Good news for the San Francisco Giants: Matt Cain is back.
The bad? Well, as they found out on Tuesday, it’s just not going to be enough to turn the team’s fortunes around in 2013. In a classic case of too little, too late (or just too little to be more specific, really), the Giants’ lack of offense saddled the star righty with a hard-luck 3-1 loss against the Milwaukee Brewers, pushing his record to 7-7 on what has been a disappointing season thus far.
The kicker? What turned out to be the winning run in the fourth innings was scored off a throwing error from Buster Posey.
Yes, at 4-6 in their last 10 and still mired in dead last in the NL West at 12 games back, the Giants aren’t exactly finding ways to win these days. That’s through no fault of Cain, though, who seemed have remembered after the Midsummer Classic that hey, he was a three-time All-Star too.
So, he went back to pitching like one.
Including Tuesday’s seven-inning, four hit gem in which he allowed just two runs and struck out six for the loss, Cain has now thrown three consecutive starts, and hasn’t allowed more than two runs in each his four turns since the break (he lasted five innings in the first one coming back).
That’s enough to give him a stellar 2.00/1.00 ERA/WHIP and .202 BAA through his last 27 innings, in contrast with the 5.06/1.18 that he put up through his first 112 IP.
Think those second set of splits look a little lopsided? Well, you’re right. One of the major reasons why Cain had gone through his struggles in the early part of the season was because of home runs — he’d allowed round-trippers at a 1.29 HR/9 rate mostly thanks to the nine he gave up in April, when he was basically doing so in bunches.
It’s not so much a problem any more these days, though, as the solo homer he gave up on Tuesday was just the first that he’d allowed since the break (and also stretches back through his last seven starts), giving him a 0.33 HR/9 rate in the second half so far.
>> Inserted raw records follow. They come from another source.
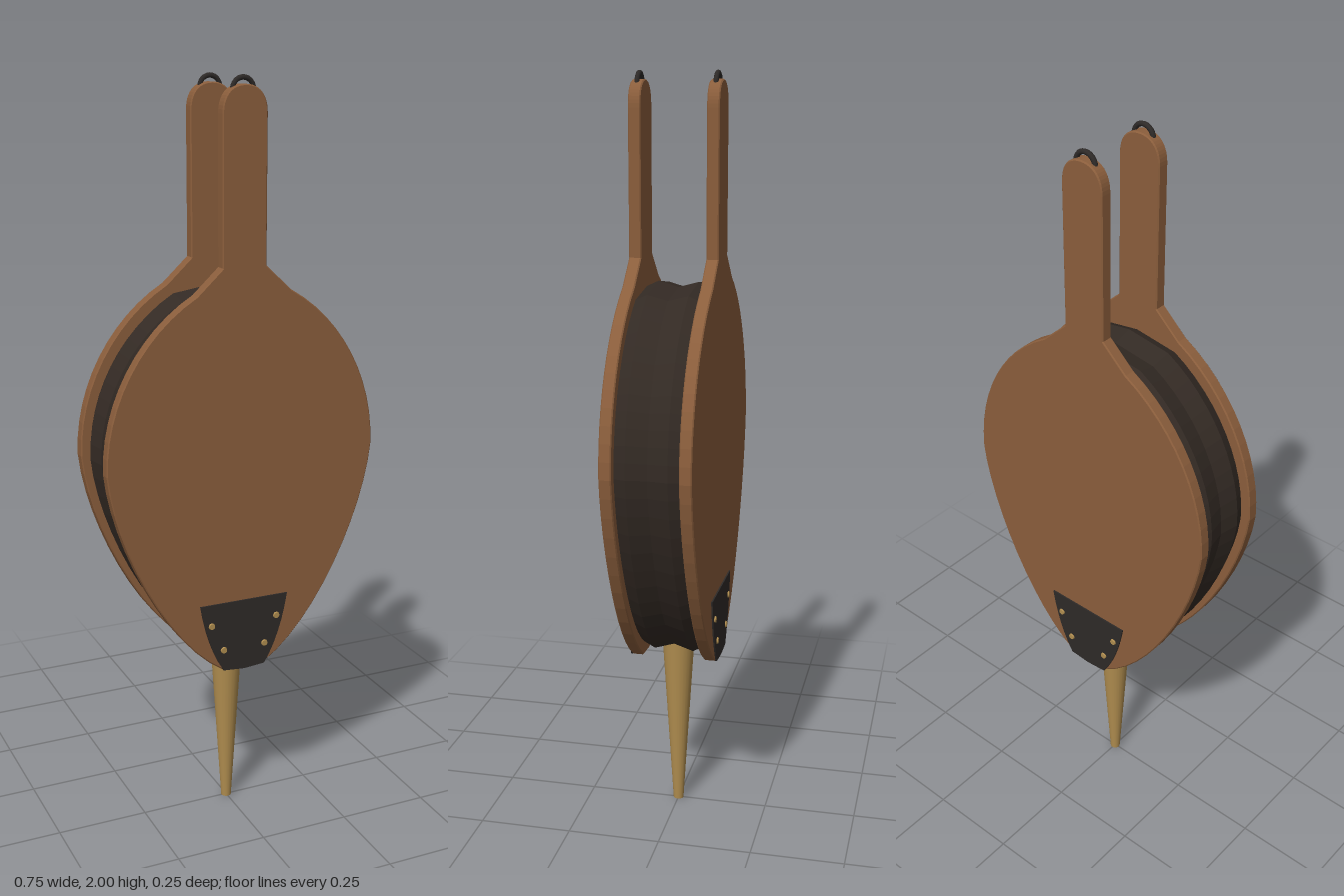
import * as THREE from 'three';

const mat = (color, extra = {}) => new THREE.MeshStandardMaterial({ color, ...extra });

// Right half of the teardrop, from the throat up to the shoulder
function traceRightSide(s) {
  s.moveTo(0, 0.45);
  s.lineTo(0.06, 0.455);
  s.bezierCurveTo(0.22, 0.55, 0.36, 0.85, 0.376, 1.04);
  s.bezierCurveTo(0.378, 1.22, 0.28, 1.39, 0.13, 1.475);
}

// Mirror a right-hand outline into a closed counter-clockwise loop
function mirrored(points) {
  const left = points.filter(p => p.x > 1e-6).reverse().map(p => new THREE.Vector2(-p.x, p.y));
  return [...points, ...left];
}

function boardOutline() {
  const s = new THREE.Shape();
  traceRightSide(s);
  s.lineTo(0.06, 1.54);
  s.lineTo(0.06, 1.91);
  s.bezierCurveTo(0.06, 1.95, 0.04, 1.978, 0, 1.978);
  return mirrored(s.getPoints(12));
}

function extrude(points, depth, bevel = 0) {
  return new THREE.ExtrudeGeometry(new THREE.Shape(points), {
    depth: depth - 2 * bevel, bevelEnabled: bevel > 0, bevelSize: bevel,
    bevelThickness: bevel, bevelOffset: -bevel, bevelSegments: 1,
  }).translate(0, 0, bevel);
}

// Pleated leather wall: scaled copies of the teardrop joined ring to ring
function bellowsGeometry() {
  const s = new THREE.Shape();
  traceRightSide(s);
  s.lineTo(0, 1.495);
  const loop = mirrored(s.getPoints(12));
  const rings = [[-0.085, 0.93], [-0.053, 0.96], [0, 0.93], [0.053, 0.96], [0.085, 0.93]];
  const pos = [], index = [], n = loop.length;
  rings.forEach(([z, k], r) => {
    loop.forEach((p, i) => {
      pos.push(p.x * k, 1 + (p.y - 1) * k, z);
      if (r === rings.length - 1) return;
      const a = r * n + i, b = r * n + (i + 1) % n;
      index.push(a, b, b + n, a, b + n, a + n);
    });
  });
  const g = new THREE.BufferGeometry();
  g.setAttribute('position', new THREE.Float32BufferAttribute(pos, 3));
  g.setIndex(index);
  g.computeVertexNormals();
  return g;
}

export function createModel() {
  const group = new THREE.Group();
  const wood = mat(0x8b5e3c), brass = mat(0xb08d4f), iron = mat(0x2e2a28);
  const leather = mat(0x332a24, { flatShading: true, side: THREE.DoubleSide });
  const add = (parent, name, geo, material) => {
    const m = new THREE.Mesh(geo, material);
    m.name = name;
    parent.add(m);
    return m;
  };

  add(group, 'bellowsLeather', bellowsGeometry(), leather);

  // Hollow tapering nozzle
  const profile = [[0, 0.5], [0.045, 0.5], [0.014, 0], [0.009, 0], [0.009, 0.06], [0, 0.06]]
    .map(([x, y]) => new THREE.Vector2(x, y)).reverse();
  const nozzleGeo = new THREE.LatheGeometry(profile.slice(3, 5), 24);
  add(group, 'nozzle', nozzleGeo, brass);
  const rim = add(group, 'nozzleRim', new THREE.RingGeometry(0.009, 0.014, 24), brass);
  rim.rotation.x = Math.PI / 2;
  const bore = add(group, 'nozzleBore', new THREE.CircleGeometry(0.012, 24), iron);
  bore.rotation.x = Math.PI / 2;
  bore.position.y = 0.004;

  // Throat plate outline with slightly bowed sides
  const p = new THREE.Shape();
  p.moveTo(0, 0.45);
  p.lineTo(0.06, 0.455);
  p.quadraticCurveTo(0.108, 0.53, 0.127, 0.65);
  p.lineTo(0, 0.65);
  const plateOutline = mirrored(p.getPoints(6));

  // Front and back sides are the same assembly turned half round
  for (const [name, angle] of [['front', 0], ['back', Math.PI]]) {
    const side = new THREE.Group();
    side.name = name + 'Side';
    side.rotation.y = angle;
    group.add(side);

    add(side, 'board', extrude(boardOutline(), 0.032, 0.003), wood).position.z = 0.084;
    add(side, 'throatPlate', extrude(plateOutline, 0.005), iron).position.z = 0.115;

    for (const sx of [-1, 1]) for (const [x, y] of [[0.095, 0.59], [0.06, 0.515]]) {
      const rivet = add(side, 'rivet', new THREE.CylinderGeometry(0.008, 0.01, 0.006, 12), brass);
      rivet.rotation.x = Math.PI / 2;
      rivet.position.set(sx * x, y, 0.121);
    }

    // Hanging loop on the handle end
    add(side, 'hangingLoop', new THREE.TorusGeometry(0.028, 0.0065, 8, 24), iron)
      .position.set(0, 1.9655, 0.1);
  }
  return group;
}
Combined with the fact that he’s made improvements to his control — his start on Tuesday was the first in his last seven where he did not allow a free pass — and it’s easy to see how he’s done enough to even coax the baseball gods into helping him out a little bit with an 82 percent post-break strand rate (63.4 in first half).
Now, if he can just get them to help the Giants a little bit, too …